> Activity: Nothing but the lines from the start of the records through the line that contains "hull = bmesh.ops.convex_hull(part, input=part.verts[:])" is to be copied, and each is to be copied exactly.

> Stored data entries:
----------
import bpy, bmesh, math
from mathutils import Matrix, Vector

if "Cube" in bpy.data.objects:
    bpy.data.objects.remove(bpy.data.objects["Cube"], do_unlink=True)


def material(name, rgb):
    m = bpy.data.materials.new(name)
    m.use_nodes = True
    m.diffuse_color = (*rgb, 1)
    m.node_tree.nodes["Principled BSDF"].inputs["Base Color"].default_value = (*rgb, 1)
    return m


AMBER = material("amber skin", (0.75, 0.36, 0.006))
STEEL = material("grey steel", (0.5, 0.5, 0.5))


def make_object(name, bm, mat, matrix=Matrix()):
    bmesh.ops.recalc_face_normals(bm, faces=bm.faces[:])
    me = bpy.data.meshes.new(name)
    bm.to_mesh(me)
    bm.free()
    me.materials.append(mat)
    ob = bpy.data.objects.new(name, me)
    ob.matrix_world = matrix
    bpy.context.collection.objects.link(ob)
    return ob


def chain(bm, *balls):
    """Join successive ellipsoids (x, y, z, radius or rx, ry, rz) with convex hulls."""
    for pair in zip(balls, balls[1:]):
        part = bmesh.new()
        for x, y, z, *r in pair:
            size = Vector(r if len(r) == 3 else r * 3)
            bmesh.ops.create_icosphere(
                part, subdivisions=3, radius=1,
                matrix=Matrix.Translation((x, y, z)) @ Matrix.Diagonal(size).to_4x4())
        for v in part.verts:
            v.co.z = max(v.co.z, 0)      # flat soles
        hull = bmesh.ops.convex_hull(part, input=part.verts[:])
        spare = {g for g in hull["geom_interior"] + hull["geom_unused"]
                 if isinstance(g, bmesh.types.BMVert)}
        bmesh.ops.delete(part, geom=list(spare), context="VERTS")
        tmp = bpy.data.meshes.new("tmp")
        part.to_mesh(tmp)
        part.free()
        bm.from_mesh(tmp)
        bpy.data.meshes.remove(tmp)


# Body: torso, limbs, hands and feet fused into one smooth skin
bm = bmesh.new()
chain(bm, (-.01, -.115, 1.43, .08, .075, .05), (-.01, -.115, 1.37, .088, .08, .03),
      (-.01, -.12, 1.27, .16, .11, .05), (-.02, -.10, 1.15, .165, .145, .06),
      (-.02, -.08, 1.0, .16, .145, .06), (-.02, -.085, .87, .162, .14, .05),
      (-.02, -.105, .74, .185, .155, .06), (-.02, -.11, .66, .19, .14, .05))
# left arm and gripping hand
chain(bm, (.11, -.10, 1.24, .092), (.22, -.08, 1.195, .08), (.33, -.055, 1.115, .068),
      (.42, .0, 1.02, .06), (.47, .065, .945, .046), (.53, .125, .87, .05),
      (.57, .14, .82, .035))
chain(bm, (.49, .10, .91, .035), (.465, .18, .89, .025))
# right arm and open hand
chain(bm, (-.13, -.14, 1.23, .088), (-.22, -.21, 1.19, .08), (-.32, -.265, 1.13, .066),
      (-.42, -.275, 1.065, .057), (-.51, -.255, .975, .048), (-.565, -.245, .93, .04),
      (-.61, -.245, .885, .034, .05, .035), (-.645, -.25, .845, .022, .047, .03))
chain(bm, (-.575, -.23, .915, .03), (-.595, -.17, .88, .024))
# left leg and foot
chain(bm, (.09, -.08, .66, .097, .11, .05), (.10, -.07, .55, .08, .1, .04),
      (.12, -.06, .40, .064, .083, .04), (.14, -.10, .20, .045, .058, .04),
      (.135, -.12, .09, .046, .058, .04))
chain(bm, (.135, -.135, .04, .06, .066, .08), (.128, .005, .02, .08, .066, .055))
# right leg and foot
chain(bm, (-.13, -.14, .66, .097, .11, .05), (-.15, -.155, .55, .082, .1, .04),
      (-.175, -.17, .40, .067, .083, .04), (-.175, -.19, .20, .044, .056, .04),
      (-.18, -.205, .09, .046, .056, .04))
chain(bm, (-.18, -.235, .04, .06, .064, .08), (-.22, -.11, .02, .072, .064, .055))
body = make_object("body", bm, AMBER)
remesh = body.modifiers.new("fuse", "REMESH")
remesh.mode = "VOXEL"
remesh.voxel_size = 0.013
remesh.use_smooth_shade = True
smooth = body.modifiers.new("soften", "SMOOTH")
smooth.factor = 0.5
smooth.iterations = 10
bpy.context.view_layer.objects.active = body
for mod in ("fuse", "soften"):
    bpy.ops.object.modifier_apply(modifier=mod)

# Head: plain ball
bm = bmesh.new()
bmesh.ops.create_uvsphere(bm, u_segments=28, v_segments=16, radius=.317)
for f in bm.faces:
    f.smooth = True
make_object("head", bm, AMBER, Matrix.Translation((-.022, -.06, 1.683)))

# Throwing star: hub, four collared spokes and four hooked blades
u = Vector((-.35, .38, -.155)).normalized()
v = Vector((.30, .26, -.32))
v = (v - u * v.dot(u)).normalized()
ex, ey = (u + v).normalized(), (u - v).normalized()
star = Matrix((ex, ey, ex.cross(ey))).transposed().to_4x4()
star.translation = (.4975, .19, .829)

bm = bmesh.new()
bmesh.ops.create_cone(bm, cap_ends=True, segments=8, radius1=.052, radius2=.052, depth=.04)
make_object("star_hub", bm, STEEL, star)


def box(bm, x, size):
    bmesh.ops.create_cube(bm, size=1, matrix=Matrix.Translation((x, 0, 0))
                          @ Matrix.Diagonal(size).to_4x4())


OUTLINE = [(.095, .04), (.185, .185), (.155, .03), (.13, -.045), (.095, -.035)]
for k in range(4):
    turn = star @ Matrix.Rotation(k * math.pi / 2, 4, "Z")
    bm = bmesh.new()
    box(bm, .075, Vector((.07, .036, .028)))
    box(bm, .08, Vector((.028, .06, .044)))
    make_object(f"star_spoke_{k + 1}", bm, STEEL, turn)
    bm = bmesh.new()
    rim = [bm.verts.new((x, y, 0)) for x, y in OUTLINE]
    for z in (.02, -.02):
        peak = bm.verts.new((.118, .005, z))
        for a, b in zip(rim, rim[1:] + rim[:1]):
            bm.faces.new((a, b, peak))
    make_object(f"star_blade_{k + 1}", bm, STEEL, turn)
----------
> Problem solution:
import bpy, bmesh, math
from mathutils import Matrix, Vector

if "Cube" in bpy.data.objects:
    bpy.data.objects.remove(bpy.data.objects["Cube"], do_unlink=True)


def material(name, rgb):
    m = bpy.data.materials.new(name)
    m.use_nodes = True
    m.diffuse_color = (*rgb, 1)
    m.node_tree.nodes["Principled BSDF"].inputs["Base Color"].default_value = (*rgb, 1)
    return m


AMBER = material("amber skin", (0.75, 0.36, 0.006))
STEEL = material("grey steel", (0.5, 0.5, 0.5))


def make_object(name, bm, mat, matrix=Matrix()):
    bmesh.ops.recalc_face_normals(bm, faces=bm.faces[:])
    me = bpy.data.meshes.new(name)
    bm.to_mesh(me)
    bm.free()
    me.materials.append(mat)
    ob = bpy.data.objects.new(name, me)
    ob.matrix_world = matrix
    bpy.context.collection.objects.link(ob)
    return ob


def chain(bm, *balls):
    """Join successive ellipsoids (x, y, z, radius or rx, ry, rz) with convex hulls."""
    for pair in zip(balls, balls[1:]):
        part = bmesh.new()
        for x, y, z, *r in pair:
            size = Vector(r if len(r) == 3 else r * 3)
            bmesh.ops.create_icosphere(
                part, subdivisions=3, radius=1,
                matrix=Matrix.Translation((x, y, z)) @ Matrix.Diagonal(size).to_4x4())
        for v in part.verts:
            v.co.z = max(v.co.z, 0)      # flat soles
        hull = bmesh.ops.convex_hull(part, input=part.verts[:])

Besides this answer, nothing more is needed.